Tuesday, 20 October, 2020
The crisis generated in recent months by the Covid-19 pandemic has led many people around the world to rethink their work, consumption and relationships choices. Given the current health crisis and the constant possibility of new lockdown measures in different countries and regions, it is increasingly difficult to make medium and long-term forecasts on the economic and social impact of the crisis.
This situation of uncertainty is determining a reconsideration of the priorities of individuals, public institutions and society in general, generating broad debates and reflections on the use of public and private resources.

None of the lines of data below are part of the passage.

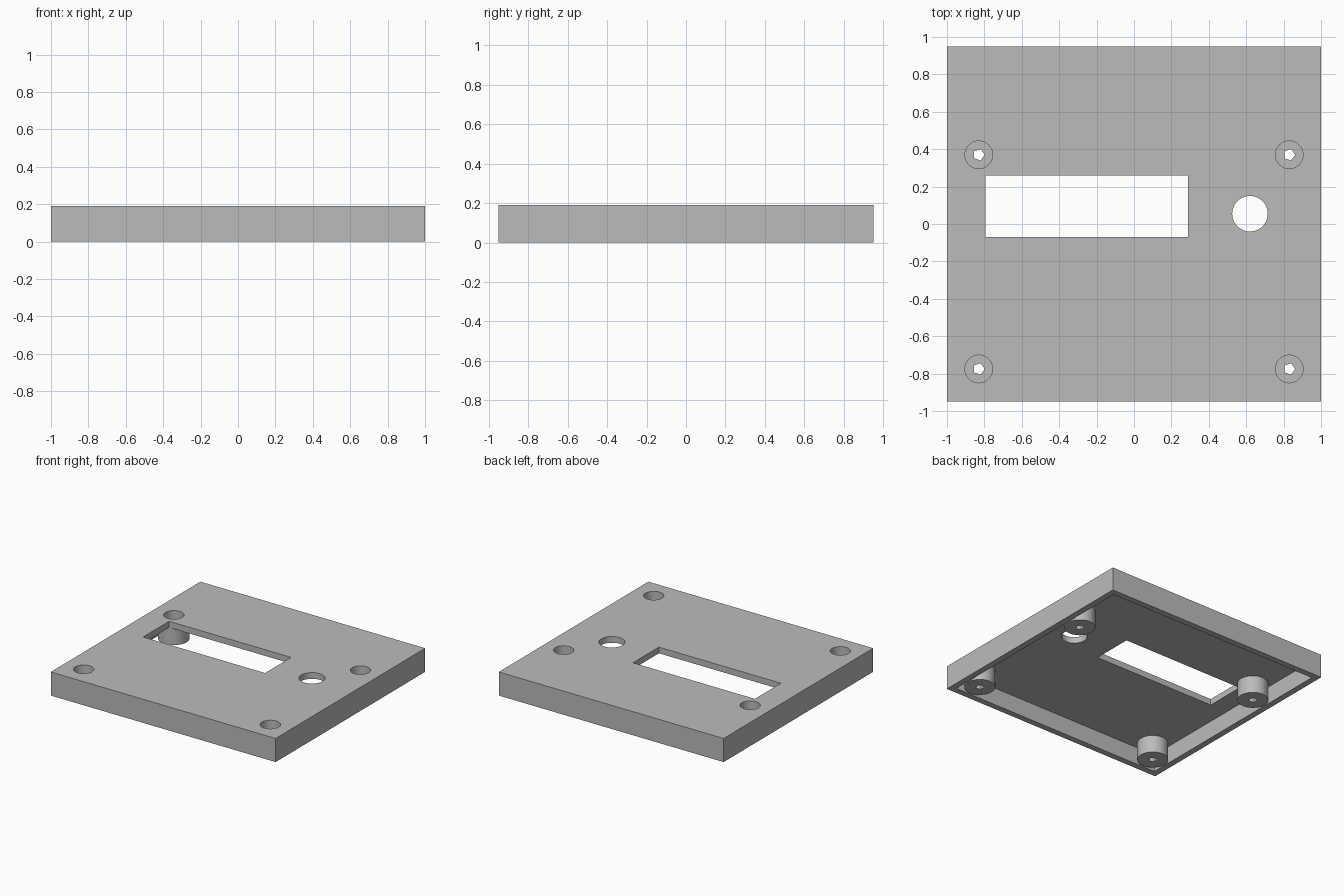
import bpy
import math
from mathutils import Matrix

old = bpy.data.objects.get("Cube")
if old:
    bpy.data.objects.remove(old, do_unlink=True)

# Overall sizes
WIDTH, DEPTH, HEIGHT = 2.0, 1.9, 0.19
WALL = 0.05
BOSS_SPOTS = [(x, y) for x in (-0.83, 0.83) for y in (-0.775, 0.37)]

grey = bpy.data.materials.new("plain grey")
grey.use_nodes = True
grey.diffuse_color = (0.5, 0.5, 0.5, 1)
grey.node_tree.nodes["Principled BSDF"].inputs["Base Color"].default_value = (0.5, 0.5, 0.5, 1)


def box(name, x0, x1, y0, y1, z0, z1):
    bpy.ops.mesh.primitive_cube_add(size=1)
    ob = bpy.context.object
    ob.name = name
    ob.data.transform(Matrix.Translation(((x0 + x1) / 2, (y0 + y1) / 2, (z0 + z1) / 2))
                      @ Matrix.Diagonal((x1 - x0, y1 - y0, z1 - z0, 1)))
    ob.data.materials.append(grey)
    return ob


def cylinder(name, x, y, radius, z0, z1, sides=48):
    bpy.ops.mesh.primitive_cylinder_add(vertices=sides, radius=radius, depth=z1 - z0)
    ob = bpy.context.object
    ob.name = name
    # Turn the first corner to point along +x
    ob.data.transform(Matrix.Translation((x, y, (z0 + z1) / 2))
                      @ Matrix.Rotation(-math.pi / 2, 4, "Z"))
    ob.data.materials.append(grey)
    return ob


def combine(target, tool, operation):
    mod = target.modifiers.new(tool.name, "BOOLEAN")
    mod.operation = operation
    mod.solver = "EXACT"
    mod.object = tool
    bpy.context.view_layer.objects.active = target
    bpy.ops.object.modifier_apply(modifier=mod.name)
    bpy.data.objects.remove(tool, do_unlink=True)


# Cover: shallow tray, open underneath
hx, hy = WIDTH / 2, DEPTH / 2
cover = box("cover_plate", -hx, hx, -hy, hy, 0, HEIGHT)
cavity = box("cavity", -hx + WALL, hx - WALL, -hy + WALL, hy - WALL, -0.1, HEIGHT - WALL)
combine(cover, cavity, "DIFFERENCE")

# Display window and round button opening
combine(cover, box("window", -0.795, 0.29, -0.07, 0.26, 0.1, 0.3), "DIFFERENCE")
combine(cover, cylinder("button_opening", 0.62, 0.055, 0.095, 0.1, 0.3), "DIFFERENCE")

# Screw bosses with a counterbore and a five-sided screw hole
for x, y in BOSS_SPOTS:
    combine(cover, cylinder("boss", x, y, 0.114, 0, HEIGHT - WALL / 2), "UNION")
    combine(cover, cylinder("counterbore", x, y, 0.074, 0.05, 0.3), "DIFFERENCE")
    combine(cover, cylinder("screw_hole", x, y, 0.032, -0.1, 0.1, 5), "DIFFERENCE")

# Smooth round walls, sharp edges
bpy.ops.object.select_all(action="DESELECT")
cover.select_set(True)
bpy.context.view_layer.objects.active = cover
bpy.ops.object.shade_smooth_by_angle(angle=math.radians(30))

At the level of public resources, as it has emerged for example from the long and difficult negotiations related to the European Recovery Fund, discussions revolve around the correct balance between the need for concrete and immediate aid for the most affected countries and the need to guarantee long-term economic, financial and environmental stability in the European area, and the most appropriate mechanisms to monitor the use of common resources. Similarly, at the level of private resources, the discussions refer to the most effective financial mechanisms to boost economic activities, with a view to fostering short-term recovery but with a long-term focus on the Sustainable Development Goals (SDGs).
In fact, it seems now like a long time, but only a few months ago, the Fridays for Future movement was among the most debated topics and had gained strong momentum. On the wave of the climate action movement, the European Commission had also launched an ambitious plan for a European Green New Deal.
These issues, often presented dichotomously (short-term versus long-term; economic recovery versus environmental actions) and seemingly contrasting with each other, are actually strongly correlated. As it emerges more and more clearly, the economic system based exclusively on a logic of short-term profit cannot autonomously cope with global crises like the ones we unfortunately witnessed in the early 2000s. Indeed, now it is clear that there can be no development if it is not sustainable, from an economic, environmental and social point of view. The public and private resources introduced into the economic system must be capable of activating virtuous mechanisms that provide added value for the entire community, and not just for a few shareholders.
We could, and we should, go beyond the concept of “sustainability” and promote an economic system that is more than just “sustainable”, but that can benefit society as a whole, the environment and the climate. This model already exists: it is the one promoted by the social and solidarity economy, which takes different forms across Europe, since it includes entities with diverse legal forms and approaches, but which share the same basic principles: solidarity, participation, and social value first.
So how can we, as individuals, as a community, as part of public institutions and movements, support this “more than sustainable” development, and not only during the crisis but also in the long term?
One of the possible answers is ethical finance. Historically, ethical finance has been at the service of the social economy, and its objective is to use financial instruments to promote sustainable and socially valuable activities in the territories in which it operates.
The dossier published on Valor Social presents some concrete examples of how ethical finance, in Europe and internationally, has been able to react, transform and adapt to the needs of the social economy and local communities during the crisis. In recent months, the ability of ethical financial organizations to continually reinvent their products and services in order to respond effectively and quickly to new needs has been fundamental, thanks to innovative tools and approaches to deal with new realities and situations.
As can be seen from this dossier, the value of ethical finance is also rooted in the diversity of approaches and the ability to work in a network with local authorities, associations and citizens.
Therefore, the moment of “forced” reflection that we are experiencing may be the right moment to reconsider our personal and collective choices about the use of individual savings and public resources: ethical finance can, and in our opinion should, be one of the starting points.